**DATA RECORDS:**
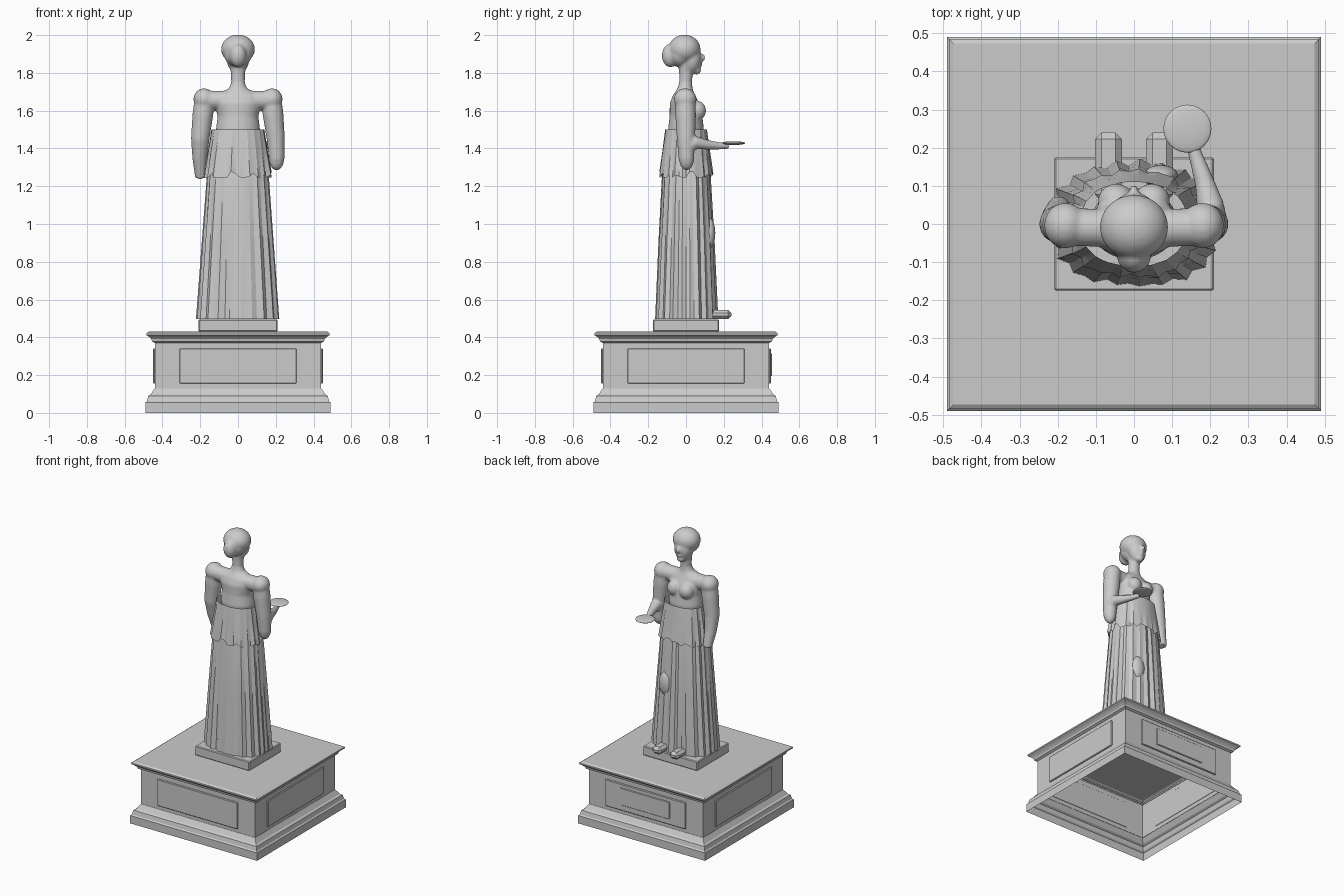
import bpy, bmesh, math, random
from mathutils import Vector, Matrix

if "Cube" in bpy.data.objects:
    bpy.data.objects.remove(bpy.data.objects["Cube"])

random.seed(4)


def finish(name, bm, angle=None):
    bmesh.ops.recalc_face_normals(bm, faces=bm.faces)
    me = bpy.data.meshes.new(name)
    bm.to_mesh(me)
    bm.free()
    ob = bpy.data.objects.new(name, me)
    bpy.context.collection.objects.link(ob)
    if angle:
        bpy.ops.object.select_all(action='DESELECT')
        bpy.context.view_layer.objects.active = ob
        ob.select_set(True)
        bpy.ops.object.shade_smooth_by_angle(angle=math.radians(angle))
    return ob


def loft(bm, rings, cap_start=True, cap_end=True):
    vs = [[bm.verts.new(p) for p in r] for r in rings]
    n = len(vs[0])
    for a, b in zip(vs, vs[1:]):
        for i in range(n):
            bm.faces.new((a[i], a[(i + 1) % n], b[(i + 1) % n], b[i]))
    if cap_start:
        bm.faces.new(vs[0][::-1])
    if cap_end:
        bm.faces.new(vs[-1])


def stack(bm, levels, n=32):
    # horizontal ellipses: z, rx, ry, centre y
    t = [2 * math.pi * i / n for i in range(n)]
    loft(bm, [[(rx * math.cos(a), cy + ry * math.sin(a), z) for a in t]
              for z, rx, ry, cy in levels])


def tube(bm, pts, n=20):
    # round limb through x, y, z, radius points
    cs = [Vector(p[:3]) for p in pts]
    rings = []
    for i, c in enumerate(cs):
        d = cs[min(i + 1, len(cs) - 1)] - cs[max(i - 1, 0)]
        u = d.cross(Vector((0.9, 0.1, 0.2))) if abs(d.normalized().x) < 0.8 else d.cross(Vector((0, 1, 0)))
        u.normalize()
        v = d.normalized().cross(u)
        rings.append([c + pts[i][3] * (u * math.cos(2 * math.pi * k / n) + v * math.sin(2 * math.pi * k / n))
                      for k in range(n)])
    loft(bm, rings)


def ball(bm, c, r):
    bmesh.ops.create_uvsphere(bm, u_segments=24, v_segments=16, radius=1,
                              matrix=Matrix.Translation(c) @ Matrix.Diagonal((*r, 1)))


def box(name, c, size, bevel=0.0, seg=1):
    bm = bmesh.new()
    bmesh.ops.create_cube(bm, size=1, matrix=Matrix.Translation(c) @ Matrix.Diagonal((*size, 1)))
    if bevel:
        bmesh.ops.bevel(bm, geom=bm.edges[:], offset=bevel, segments=seg, affect='EDGES', profile=0.5)
    return finish(name, bm)


# moulded pedestal, open underneath
bm = bmesh.new()
profile = [(.49, 0), (.49, .055), (.482, .062), (.475, .09), (.462, .098), (.442, .13), (.44, .13),
           (.44, .37), (.455, .378), (.458, .39), (.47, .402), (.485, .412), (.485, .422), (.473, .43)]
loft(bm, [[(-h, -h, z), (h, -h, z), (h, h, z), (-h, h, z)] for h, z in profile], cap_start=False)
finish("pedestal", bm)

# raised panel on each side
for i in range(4):
    p = box("pedestal_panel", (0, -.444, .248), (.62, .012, .186), .004)
    p.rotation_euler.z = i * math.pi / 2
box("plaque", (0, .451, .255), (.38, .01, .12), .003)

# plinth and shoes
box("plinth", (0, 0, .4625), (.42, .35, .065), .005)
for s in (-1, 1):
    box("shoe", (s * .067, .15, .521), (.07, .18, .05), .017)

# pleated skirt and overskirt
N = 46


def pleats(amount):
    return [1 + amount * ((1 if i % 2 else -1) * random.uniform(.1, 1) + random.uniform(-.4, .4))
            for i in range(N)]


def drape(name, levels, folds, ragged):
    # levels: z, rx, ry, fold strength
    rag = [random.uniform(0, ragged) if random.random() < .5 else 0 for _ in range(N)]
    rings = []
    for j, (z, rx, ry, k) in enumerate(levels):
        ring = []
        for i in range(N):
            a = 2 * math.pi * i / N
            c, s = math.cos(a), math.sin(a)
            q = (abs(c) ** 2.3 + abs(s) ** 2.3) ** (-1 / 2.3)
            f = q * (1 + (folds[i] - 1) * k)
            ring.append((rx * c * f, ry * s * f, z + (rag[i] if j == 0 else 0)))
        rings.append(ring)
    bm = bmesh.new()
    loft(bm, rings, False, False)
    return finish(name, bm, 22)


drape("skirt", [(.497, .217, .162, 1), (.9, .188, .145, .85), (1.25, .163, .127, .6), (1.33, .145, .115, .4)],
      pleats(.055), 0)
drape("overskirt", [(1.245, .175, .139, 1), (1.38, .157, .125, .6), (1.5, .14, .11, .15)],
      pleats(.05), .035)

# bent knee showing through the skirt
bm = bmesh.new()
ball(bm, (.07, .125, .95), (.046, .03, .08))
finish("knee", bm, 60)

# body: torso, neck, head and arms fused into one smooth skin
bm = bmesh.new()
stack(bm, [(1.42, .1, .08, 0), (1.5, .117, .095, 0), (1.57, .108, .087, 0), (1.64, .125, .078, -.008),
           (1.68, .125, .06, -.01), (1.70, .085, .048, -.008), (1.718, .048, .04, -.005),
           (1.75, .036, .034, -.002), (1.80, .038, .036, 0), (1.84, .045, .04, 0)])
tube(bm, [(-.17, -.008, 1.656, .05), (0, -.012, 1.655, .05), (.17, -.008, 1.656, .05)])
for s in (-1, 1):
    ball(bm, (s * .18, -.004, 1.66), (.056, .06, .058))
    ball(bm, (s * .047, .06, 1.6), (.048, .046, .052))
upper = [(.178, -.004, 1.665, .052), (.186, -.002, 1.58, .055)]
tube(bm, [(-x, y, z, r) for x, y, z, r in upper] +
     [(-.2, 0, 1.45, .049), (-.203, .018, 1.35, .039), (-.197, .045, 1.245, .03)])
tube(bm, upper + [(.2, 0, 1.45, .048), (.205, .002, 1.34, .041)])
ball(bm, (.204, .003, 1.35), (.041, .04, .066))
tube(bm, [(.204, .0, 1.405, .042), (.2, .05, 1.432, .036), (.185, .11, 1.42, .026),
          (.165, .17, 1.414, .02), (.147, .225, 1.413, .016)])
# face
ball(bm, (0, .03, 1.875), (.06, .052, .08))
ball(bm, (0, .055, 1.815), (.028, .025, .024))
ball(bm, (0, .083, 1.88), (.012, .02, .022))
ball(bm, (0, .076, 1.843), (.018, .012, .009))
# hair and bun
ball(bm, (0, -.008, 1.925), (.09, .085, .077))
ball(bm, (0, -.03, 1.9), (.074, .065, .07))
ball(bm, (0, -.082, 1.892), (.045, .046, .062))
body = finish("body", bm)
m = body.modifiers.new("fuse", 'REMESH')
m.mode = 'VOXEL'
m.voxel_size = .007
m.use_smooth_shade = True
m = body.modifiers.new("soften", 'SMOOTH')
m.factor = .5
m.iterations = 5

# dish held in the hand
bm = bmesh.new()
ball(bm, (.14, .25, 1.428), (.063, .063, .01))
finish("dish", bm, 60)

**WHAT TO PRODUCE:** Omitting the pictures, copy each record above exactly as it stands.

**TASK OUTPUT:**
import bpy, bmesh, math, random
from mathutils import Vector, Matrix

if "Cube" in bpy.data.objects:
    bpy.data.objects.remove(bpy.data.objects["Cube"])

random.seed(4)


def finish(name, bm, angle=None):
    bmesh.ops.recalc_face_normals(bm, faces=bm.faces)
    me = bpy.data.meshes.new(name)
    bm.to_mesh(me)
    bm.free()
    ob = bpy.data.objects.new(name, me)
    bpy.context.collection.objects.link(ob)
    if angle:
        bpy.ops.object.select_all(action='DESELECT')
        bpy.context.view_layer.objects.active = ob
        ob.select_set(True)
        bpy.ops.object.shade_smooth_by_angle(angle=math.radians(angle))
    return ob


def loft(bm, rings, cap_start=True, cap_end=True):
    vs = [[bm.verts.new(p) for p in r] for r in rings]
    n = len(vs[0])
    for a, b in zip(vs, vs[1:]):
        for i in range(n):
            bm.faces.new((a[i], a[(i + 1) % n], b[(i + 1) % n], b[i]))
    if cap_start:
        bm.faces.new(vs[0][::-1])
    if cap_end:
        bm.faces.new(vs[-1])


def stack(bm, levels, n=32):
    # horizontal ellipses: z, rx, ry, centre y
    t = [2 * math.pi * i / n for i in range(n)]
    loft(bm, [[(rx * math.cos(a), cy + ry * math.sin(a), z) for a in t]
              for z, rx, ry, cy in levels])


def tube(bm, pts, n=20):
    # round limb through x, y, z, radius points
    cs = [Vector(p[:3]) for p in pts]
    rings = []
    for i, c in enumerate(cs):
        d = cs[min(i + 1, len(cs) - 1)] - cs[max(i - 1, 0)]
        u = d.cross(Vector((0.9, 0.1, 0.2))) if abs(d.normalized().x) < 0.8 else d.cross(Vector((0, 1, 0)))
        u.normalize()
        v = d.normalized().cross(u)
        rings.append([c + pts[i][3] * (u * math.cos(2 * math.pi * k / n) + v * math.sin(2 * math.pi * k / n))
                      for k in range(n)])
    loft(bm, rings)


def ball(bm, c, r):
    bmesh.ops.create_uvsphere(bm, u_segments=24, v_segments=16, radius=1,
                              matrix=Matrix.Translation(c) @ Matrix.Diagonal((*r, 1)))


def box(name, c, size, bevel=0.0, seg=1):
    bm = bmesh.new()
    bmesh.ops.create_cube(bm, size=1, matrix=Matrix.Translation(c) @ Matrix.Diagonal((*size, 1)))
    if bevel:
        bmesh.ops.bevel(bm, geom=bm.edges[:], offset=bevel, segments=seg, affect='EDGES', profile=0.5)
    return finish(name, bm)


# moulded pedestal, open underneath
bm = bmesh.new()
profile = [(.49, 0), (.49, .055), (.482, .062), (.475, .09), (.462, .098), (.442, .13), (.44, .13),
           (.44, .37), (.455, .378), (.458, .39), (.47, .402), (.485, .412), (.485, .422), (.473, .43)]
loft(bm, [[(-h, -h, z), (h, -h, z), (h, h, z), (-h, h, z)] for h, z in profile], cap_start=False)
finish("pedestal", bm)

# raised panel on each side
for i in range(4):
    p = box("pedestal_panel", (0, -.444, .248), (.62, .012, .186), .004)
    p.rotation_euler.z = i * math.pi / 2
box("plaque", (0, .451, .255), (.38, .01, .12), .003)

# plinth and shoes
box("plinth", (0, 0, .4625), (.42, .35, .065), .005)
for s in (-1, 1):
    box("shoe", (s * .067, .15, .521), (.07, .18, .05), .017)

# pleated skirt and overskirt
N = 46


def pleats(amount):
    return [1 + amount * ((1 if i % 2 else -1) * random.uniform(.1, 1) + random.uniform(-.4, .4))
            for i in range(N)]


def drape(name, levels, folds, ragged):
    # levels: z, rx, ry, fold strength
    rag = [random.uniform(0, ragged) if random.random() < .5 else 0 for _ in range(N)]
    rings = []
    for j, (z, rx, ry, k) in enumerate(levels):
        ring = []
        for i in range(N):
            a = 2 * math.pi * i / N
            c, s = math.cos(a), math.sin(a)
            q = (abs(c) ** 2.3 + abs(s) ** 2.3) ** (-1 / 2.3)
            f = q * (1 + (folds[i] - 1) * k)
            ring.append((rx * c * f, ry * s * f, z + (rag[i] if j == 0 else 0)))
        rings.append(ring)
    bm = bmesh.new()
    loft(bm, rings, False, False)
    return finish(name, bm, 22)


drape("skirt", [(.497, .217, .162, 1), (.9, .188, .145, .85), (1.25, .163, .127, .6), (1.33, .145, .115, .4)],
      pleats(.055), 0)
drape("overskirt", [(1.245, .175, .139, 1), (1.38, .157, .125, .6), (1.5, .14, .11, .15)],
      pleats(.05), .035)

# bent knee showing through the skirt
bm = bmesh.new()
ball(bm, (.07, .125, .95), (.046, .03, .08))
finish("knee", bm, 60)

# body: torso, neck, head and arms fused into one smooth skin
bm = bmesh.new()
stack(bm, [(1.42, .1, .08, 0), (1.5, .117, .095, 0), (1.57, .108, .087, 0), (1.64, .125, .078, -.008),
           (1.68, .125, .06, -.01), (1.70, .085, .048, -.008), (1.718, .048, .04, -.005),
           (1.75, .036, .034, -.002), (1.80, .038, .036, 0), (1.84, .045, .04, 0)])
tube(bm, [(-.17, -.008, 1.656, .05), (0, -.012, 1.655, .05), (.17, -.008, 1.656, .05)])
for s in (-1, 1):
    ball(bm, (s * .18, -.004, 1.66), (.056, .06, .058))
    ball(bm, (s * .047, .06, 1.6), (.048, .046, .052))
upper = [(.178, -.004, 1.665, .052), (.186, -.002, 1.58, .055)]
tube(bm, [(-x, y, z, r) for x, y, z, r in upper] +
     [(-.2, 0, 1.45, .049), (-.203, .018, 1.35, .039), (-.197, .045, 1.245, .03)])
tube(bm, upper + [(.2, 0, 1.45, .048), (.205, .002, 1.34, .041)])
ball(bm, (.204, .003, 1.35), (.041, .04, .066))
tube(bm, [(.204, .0, 1.405, .042), (.2, .05, 1.432, .036), (.185, .11, 1.42, .026),
          (.165, .17, 1.414, .02), (.147, .225, 1.413, .016)])
# face
ball(bm, (0, .03, 1.875), (.06, .052, .08))
ball(bm, (0, .055, 1.815), (.028, .025, .024))
ball(bm, (0, .083, 1.88), (.012, .02, .022))
ball(bm, (0, .076, 1.843), (.018, .012, .009))
# hair and bun
ball(bm, (0, -.008, 1.925), (.09, .085, .077))
ball(bm, (0, -.03, 1.9), (.074, .065, .07))
ball(bm, (0, -.082, 1.892), (.045, .046, .062))
body = finish("body", bm)
m = body.modifiers.new("fuse", 'REMESH')
m.mode = 'VOXEL'
m.voxel_size = .007
m.use_smooth_shade = True
m = body.modifiers.new("soften", 'SMOOTH')
m.factor = .5
m.iterations = 5

# dish held in the hand
bm = bmesh.new()
ball(bm, (.14, .25, 1.428), (.063, .063, .01))
finish("dish", bm, 60)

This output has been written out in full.